As a follow-up to the last two posts I've made on "prescription" foods, I wanted to add this topic. It's actually something that is currently being debated by the profession for various reasons and there is misinformation out there. In fact, astute readers may have noticed that I've frequently put the word prescription in quotation marks over the last week of posts. My discussion is going to focus on the US, even though I have an international readership, because I know US laws and not ones in other countries.
To begin, "by prescription" really does have a definition. Each state has their own laws so there are essentially around 50 different variations on the theme, but there are a lot of similarities. The basic idea is that there are certain medications that have been established by the Food and Drug Administration (FDA) as requiring a prescription from a licensed doctor. Without that prescription you cannot purchase the medication or product. States typically require a prescription to be written by a licensed doctor that has a valid client-patient-doctor relationship with that person or pet. The specifics may vary, but essentially the doctor must have personally seen the patient within at least the last 6-12 months and be familiar with their medical conditions and history. Over time some prescription-only medications can be approved for over-the-counter use, such as many antihistamines and stomach acid reducers. Whether or not a drug is by prescription is determined by the FDA, and what is required to issue a prescription is determined by the state.
What about "prescription" foods as produced by Hill's, Royal Canin, Eukanuba, and Purina? Here's a shocker for you....they technically do not fall under prescription laws.
Yes, that's right. These "prescription diets" do not legally require a prescription. They fall into a gray area of foods and supplements that the FDA does not regulate. It's similar to taking Echinacea for colds or St. Johns wort for depression. The manufacturers do not specifically claim that these products treat any specific condition, and they often even say so on the label. By not making a claim of treatment they can bypass the FDA regulations and do not have to prove their efficacy. Any claims come by word-of-mouth between people or through books and internet sites, but not directly from the product label.
So-called prescription foods in veterinary medicine occupy the same category as vitamins and supplements for humans. They do not go through any FDA trials or tests, and therefore do not fall under that agency's jurisdiction. Since it's the FDA that determines whether something is dispensed by prescription, these foods technically don't need one because the FDA hasn't ruled on it. And because they don't legally require a prescription, a valid client-patient-doctor isn't necessary.
So why do vets require a visit? Why do vets talk about these foods as "by prescription".
Some of these diets are fine no matter the health status of the pet that eats it. Others, however, could cause problems. For example, diets for kidney failure have significantly low protein levels.
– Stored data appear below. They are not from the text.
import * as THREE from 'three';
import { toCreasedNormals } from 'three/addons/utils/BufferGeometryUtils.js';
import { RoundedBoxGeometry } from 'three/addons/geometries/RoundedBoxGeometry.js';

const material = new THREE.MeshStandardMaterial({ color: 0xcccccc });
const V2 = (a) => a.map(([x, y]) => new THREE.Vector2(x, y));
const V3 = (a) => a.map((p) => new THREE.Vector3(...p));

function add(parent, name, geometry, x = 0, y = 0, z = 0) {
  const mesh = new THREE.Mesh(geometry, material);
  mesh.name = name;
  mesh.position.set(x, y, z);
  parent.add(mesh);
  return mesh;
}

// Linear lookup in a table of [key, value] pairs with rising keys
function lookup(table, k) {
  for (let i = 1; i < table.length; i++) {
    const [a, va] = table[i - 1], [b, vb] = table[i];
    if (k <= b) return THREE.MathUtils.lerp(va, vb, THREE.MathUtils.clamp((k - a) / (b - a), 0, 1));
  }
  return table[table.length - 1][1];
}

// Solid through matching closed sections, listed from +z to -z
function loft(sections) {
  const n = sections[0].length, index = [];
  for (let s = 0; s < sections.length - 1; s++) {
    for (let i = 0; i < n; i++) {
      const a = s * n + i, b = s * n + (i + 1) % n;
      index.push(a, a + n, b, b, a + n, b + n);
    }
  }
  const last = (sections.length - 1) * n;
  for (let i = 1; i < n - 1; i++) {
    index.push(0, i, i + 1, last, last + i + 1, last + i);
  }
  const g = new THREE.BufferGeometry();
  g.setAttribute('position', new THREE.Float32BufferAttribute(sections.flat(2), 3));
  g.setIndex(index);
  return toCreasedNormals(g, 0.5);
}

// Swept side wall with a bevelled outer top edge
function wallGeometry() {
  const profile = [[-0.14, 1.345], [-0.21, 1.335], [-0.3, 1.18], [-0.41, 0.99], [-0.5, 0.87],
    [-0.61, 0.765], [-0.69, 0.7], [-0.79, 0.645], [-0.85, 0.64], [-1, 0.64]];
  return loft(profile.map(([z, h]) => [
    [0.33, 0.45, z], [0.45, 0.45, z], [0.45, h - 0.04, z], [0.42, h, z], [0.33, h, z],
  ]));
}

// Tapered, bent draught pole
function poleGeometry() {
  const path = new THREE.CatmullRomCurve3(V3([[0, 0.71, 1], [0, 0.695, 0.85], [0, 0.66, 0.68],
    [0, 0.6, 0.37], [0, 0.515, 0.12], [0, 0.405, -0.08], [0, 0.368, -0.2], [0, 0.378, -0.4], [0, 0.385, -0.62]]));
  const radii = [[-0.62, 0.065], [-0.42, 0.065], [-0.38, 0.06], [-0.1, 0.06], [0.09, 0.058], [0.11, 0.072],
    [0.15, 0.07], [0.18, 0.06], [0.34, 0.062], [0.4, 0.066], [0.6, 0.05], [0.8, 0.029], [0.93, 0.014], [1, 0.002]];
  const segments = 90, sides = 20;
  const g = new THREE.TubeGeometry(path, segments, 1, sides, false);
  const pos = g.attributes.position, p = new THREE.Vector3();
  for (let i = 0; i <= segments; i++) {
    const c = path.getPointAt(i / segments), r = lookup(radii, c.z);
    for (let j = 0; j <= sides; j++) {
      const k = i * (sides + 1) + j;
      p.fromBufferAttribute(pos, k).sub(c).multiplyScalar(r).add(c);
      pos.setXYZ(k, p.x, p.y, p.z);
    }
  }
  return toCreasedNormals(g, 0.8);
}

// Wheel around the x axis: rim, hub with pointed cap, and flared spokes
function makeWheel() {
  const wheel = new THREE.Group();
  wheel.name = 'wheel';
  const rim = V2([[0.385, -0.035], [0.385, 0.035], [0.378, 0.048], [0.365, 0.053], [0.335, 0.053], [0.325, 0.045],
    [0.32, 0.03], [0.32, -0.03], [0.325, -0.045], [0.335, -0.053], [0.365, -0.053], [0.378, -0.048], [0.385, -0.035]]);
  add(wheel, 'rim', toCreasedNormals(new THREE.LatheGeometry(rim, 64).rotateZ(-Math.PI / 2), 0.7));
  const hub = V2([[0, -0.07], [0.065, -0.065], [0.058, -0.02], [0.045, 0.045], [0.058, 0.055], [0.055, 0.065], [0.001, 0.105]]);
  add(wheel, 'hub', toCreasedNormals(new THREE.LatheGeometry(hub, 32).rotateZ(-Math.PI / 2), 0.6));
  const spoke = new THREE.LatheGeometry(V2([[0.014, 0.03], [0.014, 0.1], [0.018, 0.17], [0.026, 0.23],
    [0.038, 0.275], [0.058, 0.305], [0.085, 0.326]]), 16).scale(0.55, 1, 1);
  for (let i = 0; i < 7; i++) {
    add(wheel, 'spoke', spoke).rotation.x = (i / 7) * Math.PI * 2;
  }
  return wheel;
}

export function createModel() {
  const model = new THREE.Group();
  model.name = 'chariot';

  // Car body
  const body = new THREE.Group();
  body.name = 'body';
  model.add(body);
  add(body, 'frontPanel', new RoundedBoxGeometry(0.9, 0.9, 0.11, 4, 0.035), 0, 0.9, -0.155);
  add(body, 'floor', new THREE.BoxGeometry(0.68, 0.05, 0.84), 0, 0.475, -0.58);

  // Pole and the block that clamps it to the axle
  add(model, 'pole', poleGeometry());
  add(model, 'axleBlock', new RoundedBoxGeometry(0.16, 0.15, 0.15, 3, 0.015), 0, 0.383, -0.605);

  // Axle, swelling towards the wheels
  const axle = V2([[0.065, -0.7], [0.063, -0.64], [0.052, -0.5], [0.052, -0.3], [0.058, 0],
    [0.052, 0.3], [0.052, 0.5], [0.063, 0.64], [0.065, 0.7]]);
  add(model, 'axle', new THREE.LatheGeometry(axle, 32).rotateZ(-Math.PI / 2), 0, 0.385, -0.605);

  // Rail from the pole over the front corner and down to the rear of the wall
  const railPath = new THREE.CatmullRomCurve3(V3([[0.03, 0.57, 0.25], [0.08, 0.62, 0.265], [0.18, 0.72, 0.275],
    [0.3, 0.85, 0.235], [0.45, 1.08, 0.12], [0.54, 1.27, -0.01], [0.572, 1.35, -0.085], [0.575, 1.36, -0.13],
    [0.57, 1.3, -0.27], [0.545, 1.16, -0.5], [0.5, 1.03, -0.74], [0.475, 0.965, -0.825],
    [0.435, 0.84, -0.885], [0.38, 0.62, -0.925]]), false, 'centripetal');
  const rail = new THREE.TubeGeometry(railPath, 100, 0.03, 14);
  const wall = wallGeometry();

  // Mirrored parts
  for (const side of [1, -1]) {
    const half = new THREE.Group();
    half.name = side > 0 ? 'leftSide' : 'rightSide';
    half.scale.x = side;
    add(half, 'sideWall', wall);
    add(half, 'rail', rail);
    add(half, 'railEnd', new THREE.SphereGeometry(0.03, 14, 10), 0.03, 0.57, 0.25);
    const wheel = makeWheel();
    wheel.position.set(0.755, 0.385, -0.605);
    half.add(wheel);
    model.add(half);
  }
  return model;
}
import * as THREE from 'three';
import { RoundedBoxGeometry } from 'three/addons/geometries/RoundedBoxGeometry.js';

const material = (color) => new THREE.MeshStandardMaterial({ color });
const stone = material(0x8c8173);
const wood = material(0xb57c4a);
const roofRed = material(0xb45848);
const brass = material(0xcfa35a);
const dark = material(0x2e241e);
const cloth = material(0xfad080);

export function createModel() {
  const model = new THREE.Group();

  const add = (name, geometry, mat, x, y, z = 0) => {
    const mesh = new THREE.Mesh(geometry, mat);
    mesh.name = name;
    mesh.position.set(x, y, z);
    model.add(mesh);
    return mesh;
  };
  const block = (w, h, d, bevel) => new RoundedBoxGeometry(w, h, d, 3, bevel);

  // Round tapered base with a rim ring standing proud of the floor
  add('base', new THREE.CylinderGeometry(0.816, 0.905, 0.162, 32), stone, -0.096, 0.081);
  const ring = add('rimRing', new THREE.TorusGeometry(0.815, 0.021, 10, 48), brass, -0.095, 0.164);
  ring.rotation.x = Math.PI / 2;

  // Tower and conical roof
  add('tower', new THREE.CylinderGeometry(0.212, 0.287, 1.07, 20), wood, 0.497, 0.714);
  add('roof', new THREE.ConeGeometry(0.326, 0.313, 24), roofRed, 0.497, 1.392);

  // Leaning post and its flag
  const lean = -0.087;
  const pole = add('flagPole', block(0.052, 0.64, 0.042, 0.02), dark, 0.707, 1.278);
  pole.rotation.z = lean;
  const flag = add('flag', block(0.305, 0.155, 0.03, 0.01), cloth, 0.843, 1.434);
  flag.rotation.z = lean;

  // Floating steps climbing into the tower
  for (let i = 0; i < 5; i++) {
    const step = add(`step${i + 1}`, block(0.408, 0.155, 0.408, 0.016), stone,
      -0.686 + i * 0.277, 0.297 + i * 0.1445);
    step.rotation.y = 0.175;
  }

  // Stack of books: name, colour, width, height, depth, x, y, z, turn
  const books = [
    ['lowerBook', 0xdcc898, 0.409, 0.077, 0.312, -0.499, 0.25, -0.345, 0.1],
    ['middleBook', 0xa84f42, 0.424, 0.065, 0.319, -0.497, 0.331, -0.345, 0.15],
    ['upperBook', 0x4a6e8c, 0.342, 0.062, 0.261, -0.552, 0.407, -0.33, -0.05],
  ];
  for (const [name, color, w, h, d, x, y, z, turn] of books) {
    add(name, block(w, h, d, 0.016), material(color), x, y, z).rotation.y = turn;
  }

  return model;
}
This is necessary to help progression of kidney disease, but it's low enough that we wouldn't want a health pet eating it. We don't want a client picking up a food for urinary issues because their dog is peeing a lot, when in reality that dog has diabetes and should be on a much different diet. Clients also aren't sure exactly which food they need or even have purchased in the past, so we don't want them to be able to just pick up any food and make their own judgment.
Using the wrong therapeutic diets can indeed lead to health consequences because of how highly specialized they are. By requiring authorization from a vet both the doctor and the food manufacturer take steps to ensure that the correct food is being given to the right patient and we're not doing any harm to pets. If someone wants to buy a therapeutic diet from my clinic we don't require that we have seen them, but we do require a written or oral confirmation from their vet as to which food is being used.
Recently the FDA has been paying more attention to these foods, since they actually are recommended and used for the treatment of diseases. Anything with that definition must be regulated by the government, and foods currently aren't. This is leading to discussions as to whether or not the FDA may actually start doing tests and requiring that foods follow the same laws and rules as antibiotics, antidepressants, and other medications. If so, expect the cost of food to go up because compliance on these issues is very expensive for the manufacturer.
This increased government scrutiny has already resulted in some changes by the food companies. For example, Royal Canin makes a diet for food allergies that breaks down the proteins into single amino acids, putting their size below the threshold that would trigger an allergy. It used to be named Hypoallergenic, but that name implies a specific claim about the function of the food in relation to a disease. Because that treatment claim would classify it as a medication and the Royal Canin wanted to avoid trouble with the FDA, they changed the name to Ultamino. Same product and no change in the ingredients, but an important change to comply with prescription laws and regulations. Several other foods have had name changes for similar reasons.
When your vet talks about a "prescription" food, realize that they are using the word loosely and probably incorrectly. Heck, I've been doing it for 30 years, so I still fall into that habit even though I know better. If you walk into a store or vet clinic and they don't know you, understand that they may not sell you the food, but not because of the law. In fact, if they say that it is illegal for them to sell it to you they are absolutely wrong since it doesn't fall under prescription drug laws. But there are darn good reasons for them not to sell it to you if they don't know the specifics of your pet's case.
Hopefully this makes sense, as it's a somewhat complex issue.